▸ SOURCE MATERIAL:
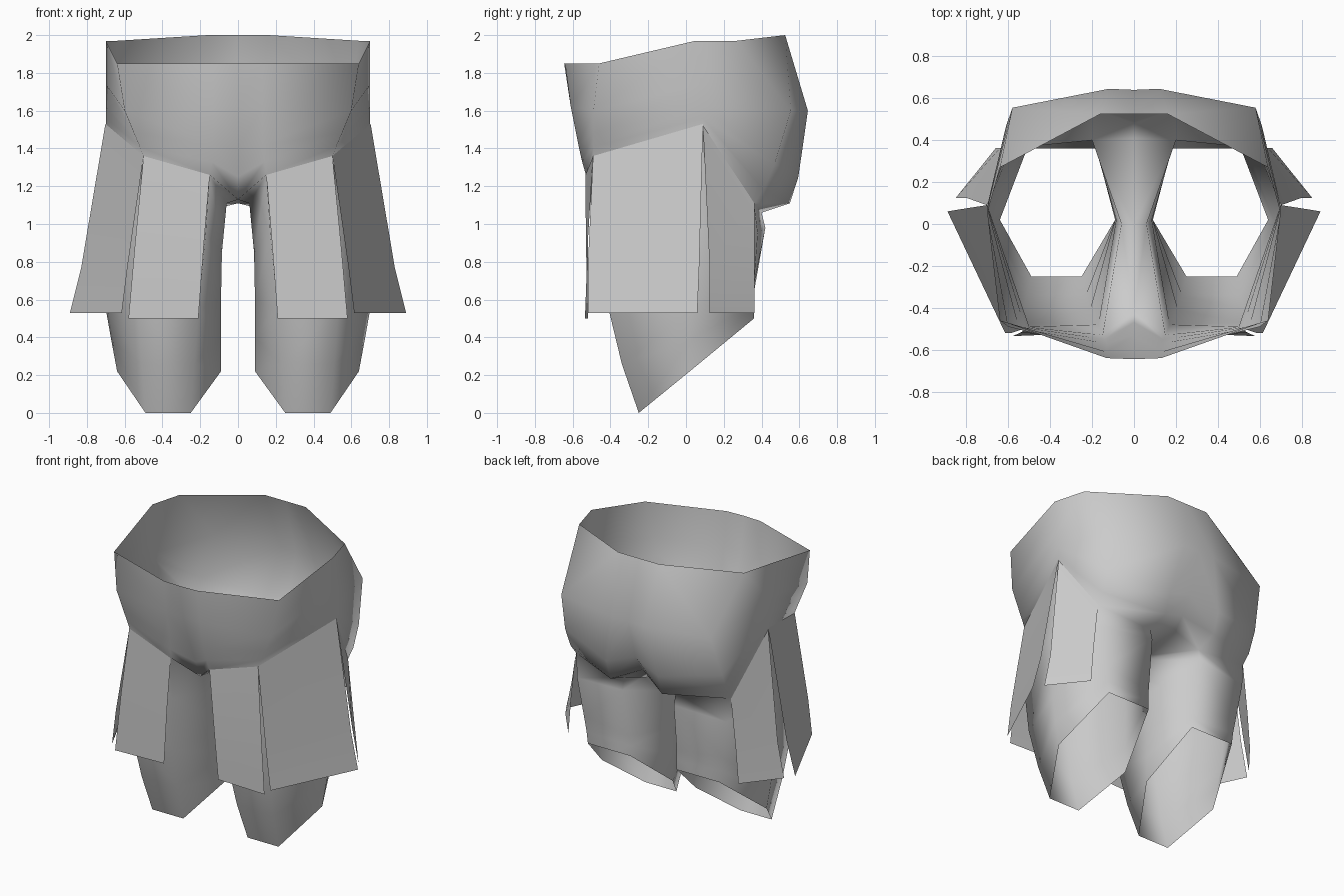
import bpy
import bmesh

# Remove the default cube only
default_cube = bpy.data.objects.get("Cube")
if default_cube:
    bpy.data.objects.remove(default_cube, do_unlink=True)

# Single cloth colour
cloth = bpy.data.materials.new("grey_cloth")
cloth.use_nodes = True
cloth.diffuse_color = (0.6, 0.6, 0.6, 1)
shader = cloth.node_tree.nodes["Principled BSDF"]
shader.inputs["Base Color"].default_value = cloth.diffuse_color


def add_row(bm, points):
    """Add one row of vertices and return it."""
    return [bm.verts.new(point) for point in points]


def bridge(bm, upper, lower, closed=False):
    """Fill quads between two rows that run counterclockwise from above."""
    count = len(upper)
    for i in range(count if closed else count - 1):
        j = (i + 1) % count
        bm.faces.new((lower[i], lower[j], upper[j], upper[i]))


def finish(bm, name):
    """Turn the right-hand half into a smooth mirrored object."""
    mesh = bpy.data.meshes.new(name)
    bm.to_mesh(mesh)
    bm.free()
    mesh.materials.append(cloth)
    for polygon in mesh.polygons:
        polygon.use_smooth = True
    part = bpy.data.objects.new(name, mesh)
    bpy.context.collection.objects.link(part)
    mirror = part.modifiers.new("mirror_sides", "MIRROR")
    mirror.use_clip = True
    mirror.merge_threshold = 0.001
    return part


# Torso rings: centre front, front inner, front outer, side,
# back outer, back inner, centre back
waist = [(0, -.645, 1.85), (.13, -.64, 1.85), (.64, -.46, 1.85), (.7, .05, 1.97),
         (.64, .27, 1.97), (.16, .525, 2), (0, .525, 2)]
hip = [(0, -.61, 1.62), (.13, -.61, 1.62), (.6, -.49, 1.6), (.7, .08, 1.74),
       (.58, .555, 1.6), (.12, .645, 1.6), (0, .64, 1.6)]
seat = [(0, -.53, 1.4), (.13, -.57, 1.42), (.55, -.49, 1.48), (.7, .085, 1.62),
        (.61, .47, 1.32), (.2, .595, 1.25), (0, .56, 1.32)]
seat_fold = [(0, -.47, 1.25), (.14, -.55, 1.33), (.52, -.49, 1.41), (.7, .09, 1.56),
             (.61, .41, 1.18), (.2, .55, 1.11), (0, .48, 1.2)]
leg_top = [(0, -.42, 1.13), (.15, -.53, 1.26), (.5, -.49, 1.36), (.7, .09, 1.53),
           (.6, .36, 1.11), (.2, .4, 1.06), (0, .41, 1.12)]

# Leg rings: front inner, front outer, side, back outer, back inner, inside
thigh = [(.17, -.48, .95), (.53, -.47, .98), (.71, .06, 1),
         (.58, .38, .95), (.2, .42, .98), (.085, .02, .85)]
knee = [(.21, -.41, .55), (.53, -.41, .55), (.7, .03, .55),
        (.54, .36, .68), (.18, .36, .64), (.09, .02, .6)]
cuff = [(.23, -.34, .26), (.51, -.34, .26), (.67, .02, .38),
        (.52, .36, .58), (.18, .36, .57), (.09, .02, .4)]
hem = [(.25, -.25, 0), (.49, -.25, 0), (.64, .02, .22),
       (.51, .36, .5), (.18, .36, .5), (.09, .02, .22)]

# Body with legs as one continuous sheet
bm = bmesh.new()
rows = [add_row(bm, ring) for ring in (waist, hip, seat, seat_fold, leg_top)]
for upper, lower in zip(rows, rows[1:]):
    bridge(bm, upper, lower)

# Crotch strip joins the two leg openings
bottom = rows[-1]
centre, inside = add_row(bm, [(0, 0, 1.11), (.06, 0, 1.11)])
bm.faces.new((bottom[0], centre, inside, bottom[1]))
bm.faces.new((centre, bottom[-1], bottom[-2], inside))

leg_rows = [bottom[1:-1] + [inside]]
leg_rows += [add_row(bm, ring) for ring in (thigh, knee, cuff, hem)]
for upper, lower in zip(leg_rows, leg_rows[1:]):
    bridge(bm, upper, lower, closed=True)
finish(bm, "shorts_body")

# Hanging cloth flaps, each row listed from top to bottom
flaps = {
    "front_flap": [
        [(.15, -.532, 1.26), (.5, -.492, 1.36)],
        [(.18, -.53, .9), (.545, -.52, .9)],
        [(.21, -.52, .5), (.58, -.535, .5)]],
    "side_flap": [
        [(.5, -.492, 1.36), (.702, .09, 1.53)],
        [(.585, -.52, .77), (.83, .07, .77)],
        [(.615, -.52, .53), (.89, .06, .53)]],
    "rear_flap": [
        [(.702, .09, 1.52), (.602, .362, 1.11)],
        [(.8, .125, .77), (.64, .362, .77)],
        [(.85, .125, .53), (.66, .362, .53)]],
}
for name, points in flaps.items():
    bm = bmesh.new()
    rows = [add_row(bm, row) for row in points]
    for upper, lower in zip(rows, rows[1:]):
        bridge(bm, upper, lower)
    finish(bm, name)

▸ THE PROBLEM:
Which lines in the listing hold the word "cuff"? Copy them out.

▸ TASK ANSWER:
cuff = [(.23, -.34, .26), (.51, -.34, .26), (.67, .02, .38),
leg_rows += [add_row(bm, ring) for ring in (thigh, knee, cuff, hem)]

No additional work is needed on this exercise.